*AIM OF THE TASK*
Find every line in the entries that holds the string "blue" and report it.

Top of INPUT FOR THIS TASK

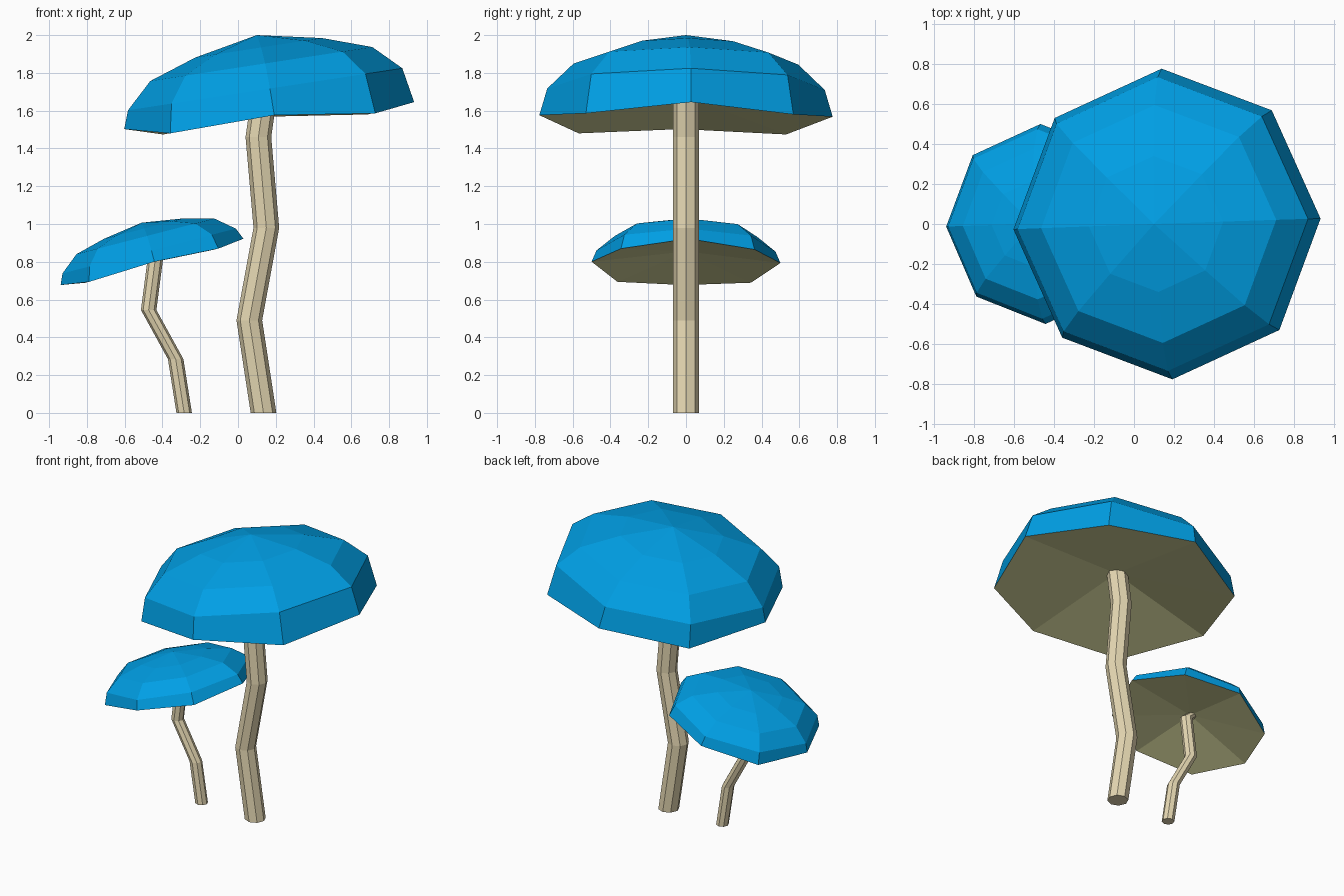
import bpy, bmesh
from math import sin, cos, radians, pi
from mathutils import Matrix, Vector

if "Cube" in bpy.data.objects:
    bpy.data.objects.remove(bpy.data.objects["Cube"], do_unlink=True)

SIDES = 8


def make_material(name, rgb):
    mat = bpy.data.materials.new(name)
    mat.use_nodes = True
    mat.diffuse_color = (*rgb, 1)
    mat.node_tree.nodes["Principled BSDF"].inputs["Base Color"].default_value = (*rgb, 1)
    return mat


blue = make_material("cap blue", (0.0, 0.35, 0.79))
olive = make_material("gill olive", (0.72, 0.72, 0.36))
cream = make_material("stem cream", (0.79, 0.69, 0.45))


def ring(bm, radius, z, turn=0.0):
    angles = [turn + 2 * pi * i / SIDES for i in range(SIDES)]
    return [bm.verts.new((radius * cos(a), radius * sin(a), z)) for a in angles]


def bridge(bm, low, high):
    for i in range(SIDES):
        j = (i + 1) % SIDES
        bm.faces.new((low[i], low[j], high[j], high[i]))


def fan(bm, loop, tip, material=0):
    for i in range(SIDES):
        bm.faces.new((loop[i], loop[(i + 1) % SIDES], tip)).material_index = material


def finish(bm, name, materials):
    bmesh.ops.recalc_face_normals(bm, faces=bm.faces[:])
    mesh = bpy.data.meshes.new(name)
    bm.to_mesh(mesh)
    bm.free()
    for mat in materials:
        mesh.materials.append(mat)
    obj = bpy.data.objects.new(name, mesh)
    bpy.context.collection.objects.link(obj)
    return obj


def make_cap(name, centre, tilt, turn, profile, apex, hollow, rim_shift):
    """Faceted dome of rings, leaning towards -x, with a hollow fan below."""
    bm = bmesh.new()
    rings = [ring(bm, r, z, radians(turn)) for r, z in profile]
    for low, high in zip(rings, rings[1:]):
        bridge(bm, low, high)
    fan(bm, rings[-1], bm.verts.new((0, 0, apex)))
    fan(bm, rings[0], bm.verts.new((0, 0, hollow)), 1)
    lean = Matrix.Translation(centre) @ Matrix.Rotation(radians(-tilt), 4, 'Y')
    bm.transform(lean)
    # uneven rim, mirrored front to back
    for i, vert in enumerate(rings[0]):
        vert.co.z += rim_shift[min(i, SIDES - i)]
    return finish(bm, name, (blue, olive))


def make_stem(name, radius, path):
    """Eight-sided stalk following bends in the xz plane."""
    bm = bmesh.new()
    rings = []
    for x, z in path:
        loop = ring(bm, radius, z)
        bmesh.ops.translate(bm, verts=loop, vec=Vector((x, 0, 0)))
        rings.append(loop)
    for low, high in zip(rings, rings[1:]):
        bridge(bm, low, high)
    bm.faces.new(rings[0])
    bm.faces.new(rings[-1])
    return finish(bm, name, (cream,))


# Large mushroom
make_stem("large_stem", 0.068,
          [(0.135, 0), (0.06, 0.49), (0.15, 0.98), (0.108, 1.46), (0.145, 1.72)])
make_cap("large_cap", (0.165, 0, 1.575), 8.7, 2,
         [(0.777, 0), (0.735, 0.14), (0.595, 0.275), (0.34, 0.362)],
         0.43, 0.1, (-0.047, -0.075, -0.003, -0.015, 0.045))

# Small mushroom
make_stem("small_stem", 0.041,
          [(-0.285, 0), (-0.33, 0.285), (-0.473, 0.545), (-0.437, 0.82), (-0.5, 0.87)])
make_cap("small_cap", (-0.455, 0, 0.797), 14.5, 1.5,
         [(0.5, 0), (0.474, 0.062), (0.377, 0.142), (0.217, 0.184)],
         0.217, 0.06, (0, -0.018, 0, -0.017, 0.005))
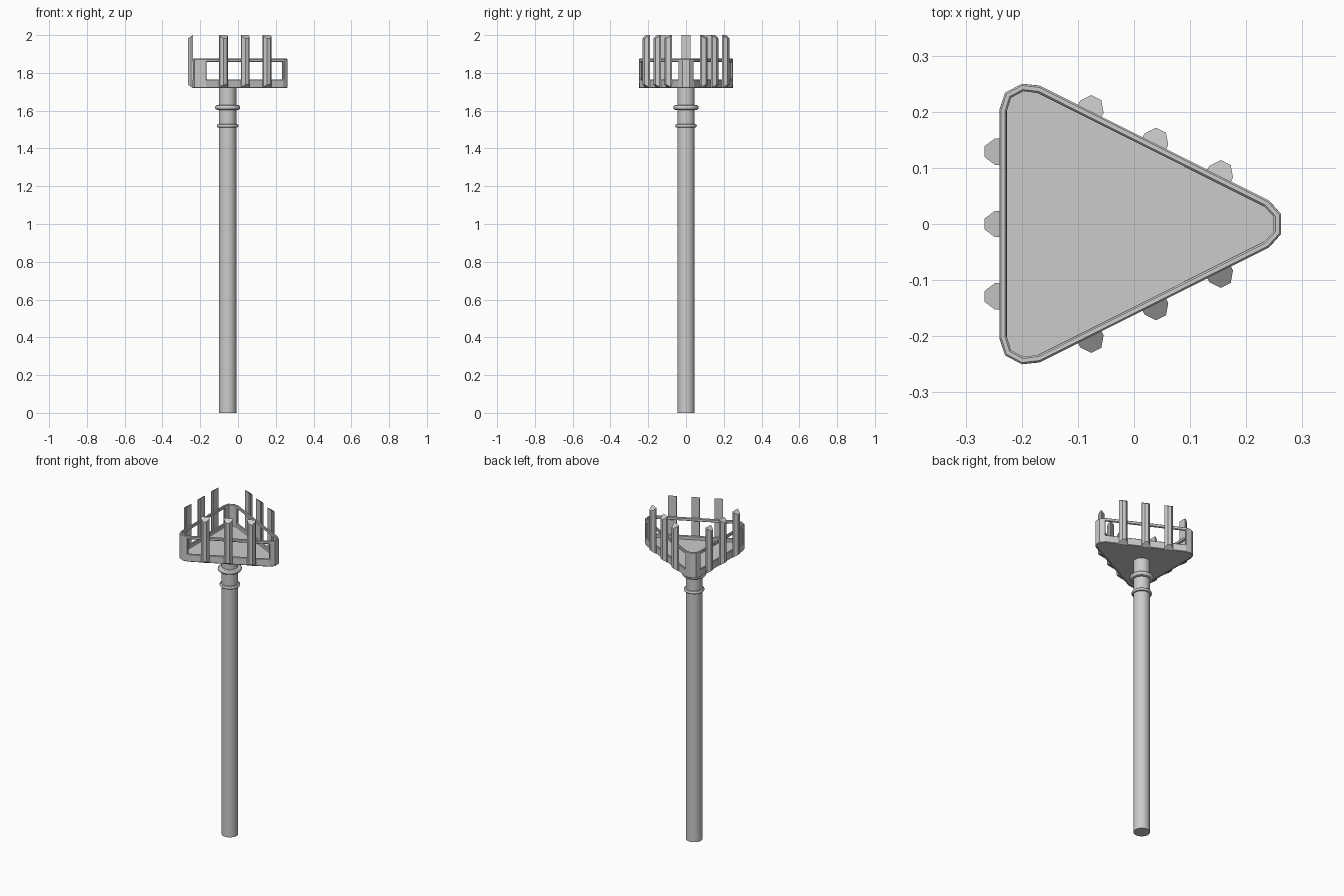
import bpy, bmesh
from math import pi, cos, sin
from mathutils import Vector

if "Cube" in bpy.data.objects:
    bpy.data.objects.remove(bpy.data.objects["Cube"])


def make(name, verts, faces):
    me = bpy.data.meshes.new(name)
    me.from_pydata(verts, [], faces)
    bm = bmesh.new()
    bm.from_mesh(me)
    bmesh.ops.recalc_face_normals(bm, faces=bm.faces)
    bm.to_mesh(me)
    bm.free()
    ob = bpy.data.objects.new(name, me)
    bpy.context.collection.objects.link(ob)
    return ob


def loft(name, rings):
    """Closed solid through equal-length rings of points."""
    n = len(rings[0])
    faces = [(k*n + i, k*n + (i+1) % n, (k+1)*n + (i+1) % n, (k+1)*n + i)
             for k in range(len(rings)-1) for i in range(n)]
    faces += [tuple(range(n)), tuple((len(rings)-1)*n + i for i in range(n))]
    return make(name, [p for r in rings for p in r], faces)


def smooth(ob):
    bpy.ops.object.select_all(action='DESELECT')
    ob.select_set(True)
    bpy.context.view_layer.objects.active = ob
    bpy.ops.object.shade_smooth_by_angle()


def lathe(name, profile, x=-0.055, n=32):
    rings = [[(x + r*cos(2*pi*i/n), r*sin(2*pi*i/n), z) for i in range(n)] for r, z in profile]
    ob = loft(name, rings)
    smooth(ob)
    return ob


def collar(name, z, r, h):
    arc = [(r - h + h*cos(a), z + h*sin(a)) for a in [-pi/2 + k*pi/6 for k in range(7)]]
    lathe(name, [(0.04, z - h)] + arc + [(0.04, z + h)])


# Pole and collars
lathe("pole", [(0.046, 0), (0.046, 1.73)])
collar("lower_collar", 1.52, 0.057, 0.009)
collar("upper_collar", 1.617, 0.067, 0.013)

# Rounded triangle outline, clockwise from the rear corner
half = [(-0.24, 0.202), (-0.23, 0.234), (-0.2, 0.25), (-0.167, 0.246), (0.24, 0.042), (0.262, 0.018)]
outline = half + [(x, -y) for x, y in reversed(half)]
n = len(outline)
long_edges = [i for i in range(n)
              if (Vector(outline[i]) - Vector(outline[(i+1) % n])).length > 0.3]

# Basket wall with a window along each long side
levels = [1.72, 1.766, 1.857, 1.875]
faces = [(k*n + i, k*n + (i+1) % n, (k+1)*n + (i+1) % n, (k+1)*n + i)
         for k in range(3) for i in range(n) if not (k == 1 and i in long_edges)]
wall = make("basket_wall", [(x, y, z) for z in levels for x, y in outline], faces)
# make sure the normals point outwards before thickening
p = wall.data.polygons[0]
if p.normal.dot(p.center - Vector((0, 0, p.center.z))) < 0:
    wall.data.flip_normals()
sol = wall.modifiers.new("thickness", 'SOLIDIFY')
sol.thickness = 0.013
sol.offset = -1
sol.use_even_offset = True
bev = wall.modifiers.new("soft_edges", 'BEVEL')
bev.width = 0.003
bev.segments = 1
bev.limit_method = 'ANGLE'
bev.angle_limit = 1.0

# Basket floor
loft("basket_floor", [[(x*0.98, y*0.98, z) for x, y in outline] for z in (1.721, 1.745)])

# Upright slats, three on each side, chamfered at both ends
section = [(-0.0235, -0.001), (-0.0235, 0.008), (-0.01, 0.026),
           (0.01, 0.026), (0.0235, 0.008), (0.0235, -0.001)]
for s, i in enumerate(long_edges):
    a, b = Vector(outline[i]), Vector(outline[(i+1) % n])
    d = (b - a).normalized()
    out = Vector((-d.y, d.x))
    mid = (a + b) / 2
    if out.dot(mid) < 0:
        out = -out
    for k in (-1, 0, 1):
        c = mid + d*0.129*k
        rings = []
        for z, sign in ((1.72, 1), (2.0, -1)):
            ring = []
            for u, v in section:
                q = c + d*u + out*v
                ring.append((q.x, q.y, z + sign*max(v, 0)*0.7))
            rings.append(ring)
        loft(f"slat_{s+1}_{k+2}", rings)
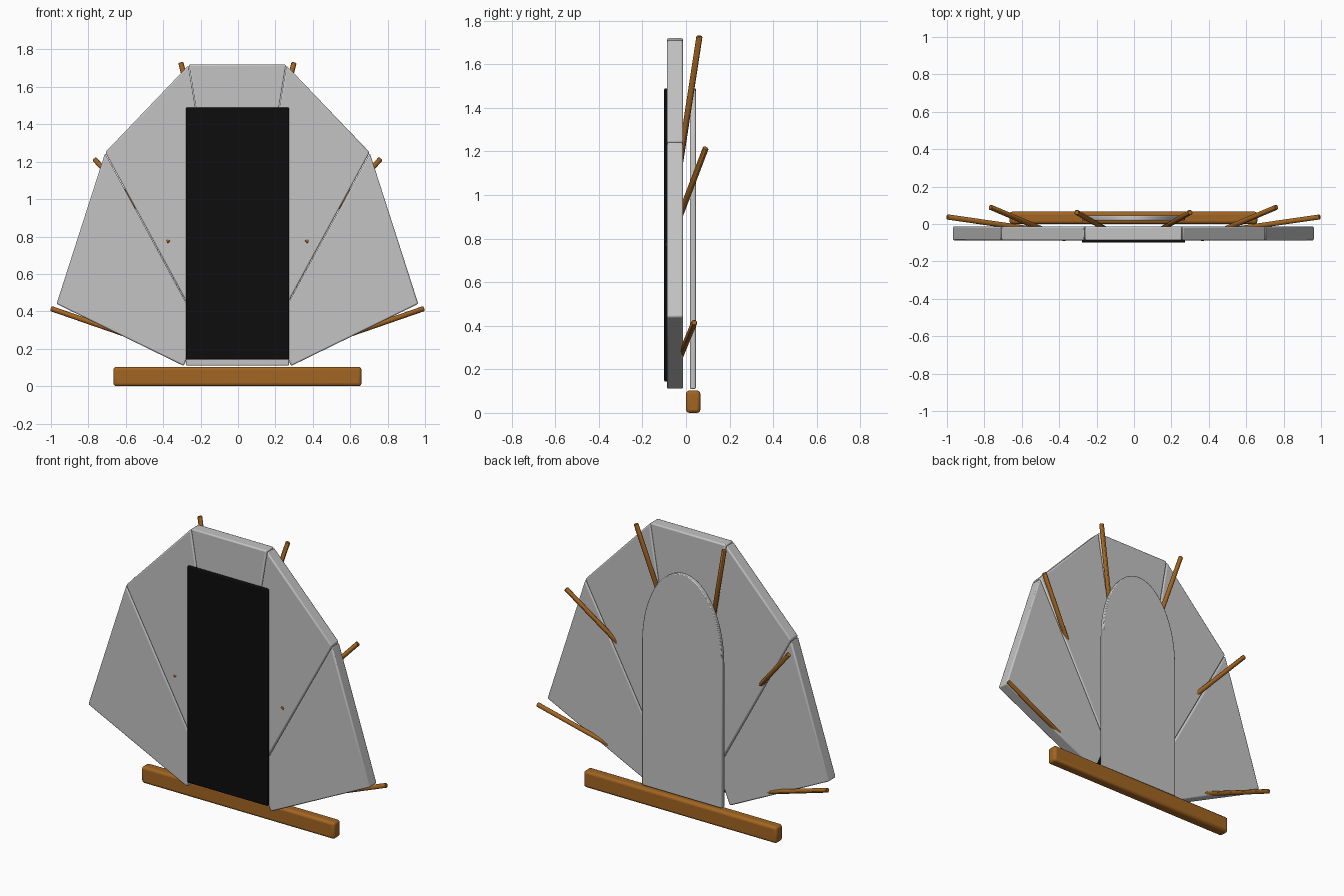
import bpy, bmesh, math
from mathutils import Vector

cube = bpy.data.objects.get("Cube")
if cube:
    bpy.data.objects.remove(cube, do_unlink=True)

CX = -0.003  # symmetry plane


def material(name, rgb):
    m = bpy.data.materials.new(name)
    m.use_nodes = True
    m.diffuse_color = (*rgb, 1)
    m.node_tree.nodes["Principled BSDF"].inputs["Base Color"].default_value = (*rgb, 1)
    return m


grey = material("light grey", (0.55, 0.55, 0.55))
black = material("black", (0.004, 0.004, 0.004))
wood = material("brown wood", (0.36, 0.13, 0.016))


def finish(name, bm, mat, bevel=0, segments=2):
    bmesh.ops.recalc_face_normals(bm, faces=bm.faces)
    mesh = bpy.data.meshes.new(name)
    bm.to_mesh(mesh)
    bm.free()
    mesh.materials.append(mat)
    obj = bpy.data.objects.new(name, mesh)
    bpy.context.collection.objects.link(obj)
    if bevel:
        mod = obj.modifiers.new("Bevel", 'BEVEL')
        mod.width = bevel
        mod.segments = segments
        mod.limit_method = 'ANGLE'
    bpy.ops.object.select_all(action='DESELECT')
    obj.select_set(True)
    bpy.context.view_layer.objects.active = obj
    bpy.ops.object.shade_smooth_by_angle(angle=math.radians(30))
    return obj


def slab(name, outline, y0, y1, mat, bevel, segments=2):
    """Extrude an x-z outline from y0 to y1."""
    bm = bmesh.new()
    face = bm.faces.new([bm.verts.new((CX + x, y0, z)) for x, z in outline])
    ext = bmesh.ops.extrude_face_region(bm, geom=[face])
    moved = [v for v in ext["geom"] if isinstance(v, bmesh.types.BMVert)]
    bmesh.ops.translate(bm, verts=moved, vec=(0, y1 - y0, 0))
    return finish(name, bm, mat, bevel, segments)


def rectangle(half, z0, z1):
    return [(-half, z0), (half, z0), (half, z1), (-half, z1)]


def stick(name, start, end, radius=0.014):
    a, b = Vector(start), Vector(end)
    bm = bmesh.new()
    bmesh.ops.create_cone(bm, cap_ends=True, segments=12, radius1=radius,
                          radius2=radius, depth=(b - a).length)
    bm.transform((b - a).to_track_quat('Z', 'Y').to_matrix().to_4x4())
    bmesh.ops.translate(bm, verts=bm.verts, vec=(a + b) / 2)
    finish(name, bm, wood, 0.003, 1)


# Fan of thick panels
FRONT, BACK = -0.088, -0.013
slab("centre_panel", [(-0.26, 1.72), (0.26, 1.72), (0.03, 0.33), (-0.03, 0.33)],
     FRONT, BACK, grey, 0.008)
upper = [(0.262, 1.715), (0.707, 1.25), (0.2, 0.315), (0.032, 0.33)]
lower = [(0.708, 1.245), (0.967, 0.44), (0.287, 0.108), (0.2, 0.312)]

# Sticks fanning out behind the panels: outer end, embedded end
sticks = {
    "top": ((0.303, 0.062, 1.73), (0.145, -0.03, 1.13)),
    "middle": ((0.765, 0.09, 1.215), (0.365, -0.08, 0.768)),
    "low": ((0.997, 0.038, 0.415), (0.42, -0.045, 0.215)),
}
for side, s in (("left", 1), ("right", -1)):
    slab(side + "_upper_panel", [(s * x, z) for x, z in upper], FRONT, BACK, grey, 0.008)
    slab(side + "_lower_panel", [(s * x, z) for x, z in lower], FRONT, BACK, grey, 0.008)
    for level, ends in sticks.items():
        stick(f"{side}_{level}_stick", *[(CX + s * x, y, z) for x, y, z in ends])

# Black front board
slab("front_board", rectangle(0.276, 0.143, 1.49), -0.1, -0.08, black, 0.006)

# Arched back board: straight sides under a half ellipse
arch = [(-0.275, 0.11), (0.275, 0.11)]
for i in range(49):
    t = math.pi * i / 48
    arch.append((0.275 * math.cos(t), 1.0 + 0.49 * math.sin(t)))
slab("back_board", arch, 0.018, 0.045, grey, 0.005)

# Wooden foot bar
slab("foot_bar", rectangle(0.663, 0, 0.103), 0, 0.066, wood, 0.016, 3)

Bottom of INPUT FOR THIS TASK

*OUTPUT FOR THIS EXERCISE*
blue = make_material("cap blue", (0.0, 0.35, 0.79))
    return finish(bm, name, (blue, olive))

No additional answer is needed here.